Wednesday, June 8, 2011

Slicing Through the Night on my Bike
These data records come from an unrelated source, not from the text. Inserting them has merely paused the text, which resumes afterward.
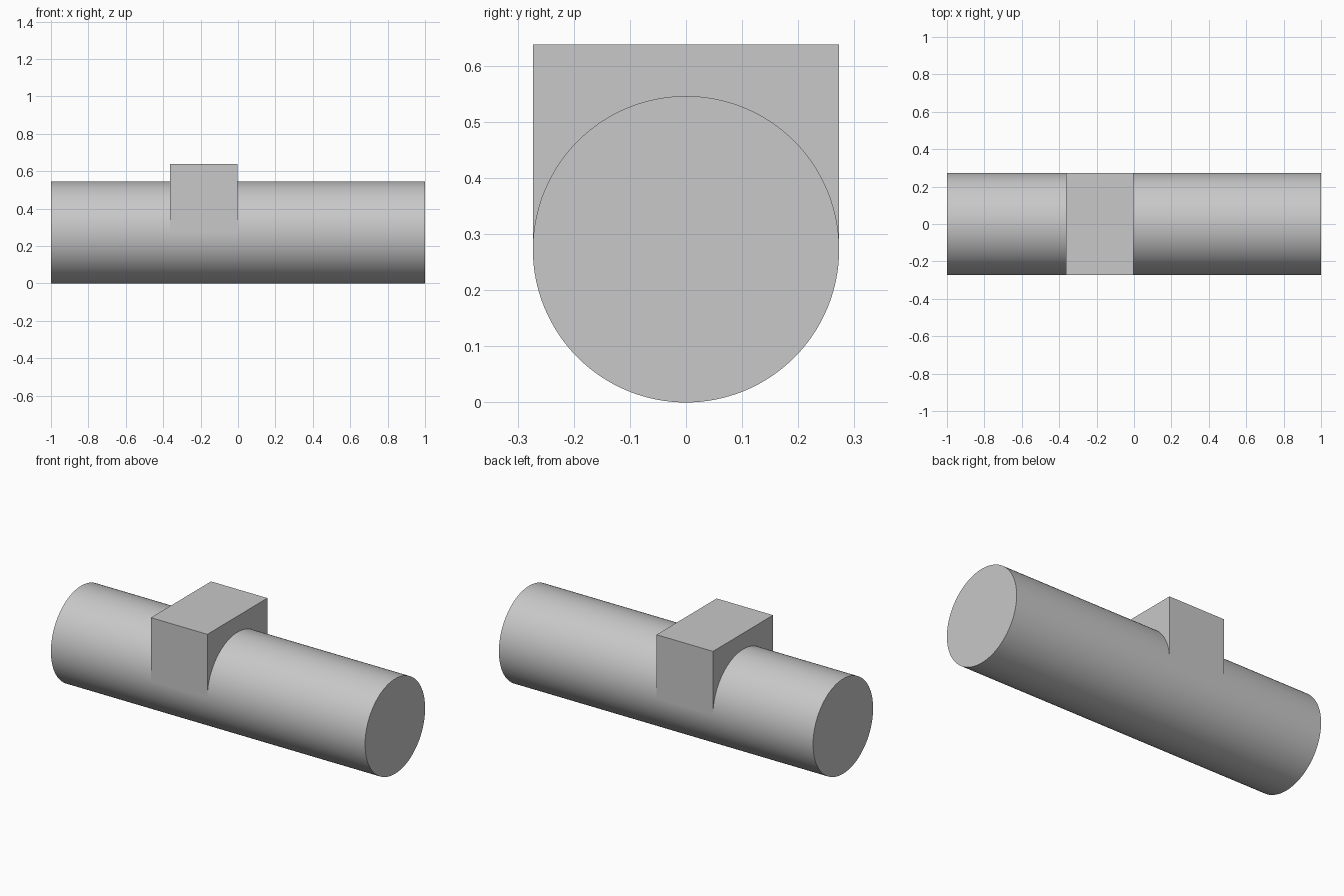
import bpy
import math

cube = bpy.data.objects.get("Cube")
if cube:
    bpy.data.objects.remove(cube, do_unlink=True)

LENGTH = 2.0
RADIUS = 0.273
BLOCK_X = (-0.363, -0.004)
BLOCK_TOP = 0.638

# Plain grey finish
grey = bpy.data.materials.new("light grey")
grey.use_nodes = True
colour = (0.58, 0.58, 0.58, 1)
grey.diffuse_color = colour
grey.node_tree.nodes["Principled BSDF"].inputs["Base Color"].default_value = colour


def finish(name):
    obj = bpy.context.object
    obj.name = name
    obj.data.name = name
    obj.data.materials.append(grey)
    bpy.ops.object.transform_apply(location=True, rotation=True, scale=True)
    return obj


# Round bar lying along x
bpy.ops.mesh.primitive_cylinder_add(
    vertices=128, radius=RADIUS, depth=LENGTH,
    location=(0, 0, RADIUS), rotation=(0, math.pi / 2, 0))
finish("round_bar")
bpy.ops.object.shade_smooth_by_angle(angle=math.radians(30))

# Saddle block, as wide as the bar, its sides tangent to it at axis height
x0, x1 = BLOCK_X
bpy.ops.mesh.primitive_cube_add(
    size=1, location=((x0 + x1) / 2, 0, (RADIUS + BLOCK_TOP) / 2))
bpy.context.object.scale = (x1 - x0, 2 * RADIUS, BLOCK_TOP - RADIUS)
finish("saddle_block")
So, instead of taking the boring 15 year old rust bucket of a car to the grocery store just now, I took my bicycle.  It is hard to explain just how slicing through the night on a newly fixed almost completely silent bicycle changes your mind into a mish-mash of euphoria that's part ninja, part tour-de-francer, part completely outsider, but it does.  See, on a bike, you immediately realize how pointless motorized vechicles are, both in individual size and in total numbers.  I mean, cars are just absolutely everywhere, and they are dangerous when you're on a bike, too, so you pay attention to them.  A lot.  The most dangerous is when they want to make a right turn.    The point is only that cycling seems a really natural way to push oneself through ever thickening air as compared to a car, and on average--of course, cars are nice when it rains, and when you've got a lot of stuff to haul.  But I'm certainly faster, intra-city anyway, on my bike, and I made it to Trader Joes in just over 10 minutes--a typical 20-25 minute ride in the car.  So, there's efficiency.  But there's something else.  Riding, last night anyway, changed my mental state.  And this change doesn't occur--simply does.not.occur.-- when I run or walk or do other physical activities.  There's something about the speed and fluidity of the bike that makes me actually feel graceful.  I'm really tall.  So running is strange for me.  In the saddle, all of my height gets transferred into perfect counter-balanced thrust.  Around a turn, slight up-hill, an explosion of speed, 30 mile per hour straigh-away, around a bus.  Bang, pot-hole jars you awake out of your dream, but what a nice slick dream it is--definitely the feeling of doing a drug and wondering why life can't be like that all the time.  I still wonder, but I know the difference.  I've fallen, after all.  And I've been hit, too, with a door--which caused me to fall as well.  Not pretty.  Still, the elegance of the bike is not something  I've ever really found an equivalent to, and even then, I make excuses not to get on it.  I mean, shit, here we are in June.  I should have been on that thing for 2 or 3 months.  There's a simple feeling on the saddle: of being home.  Totally wonderfully home.

No comments: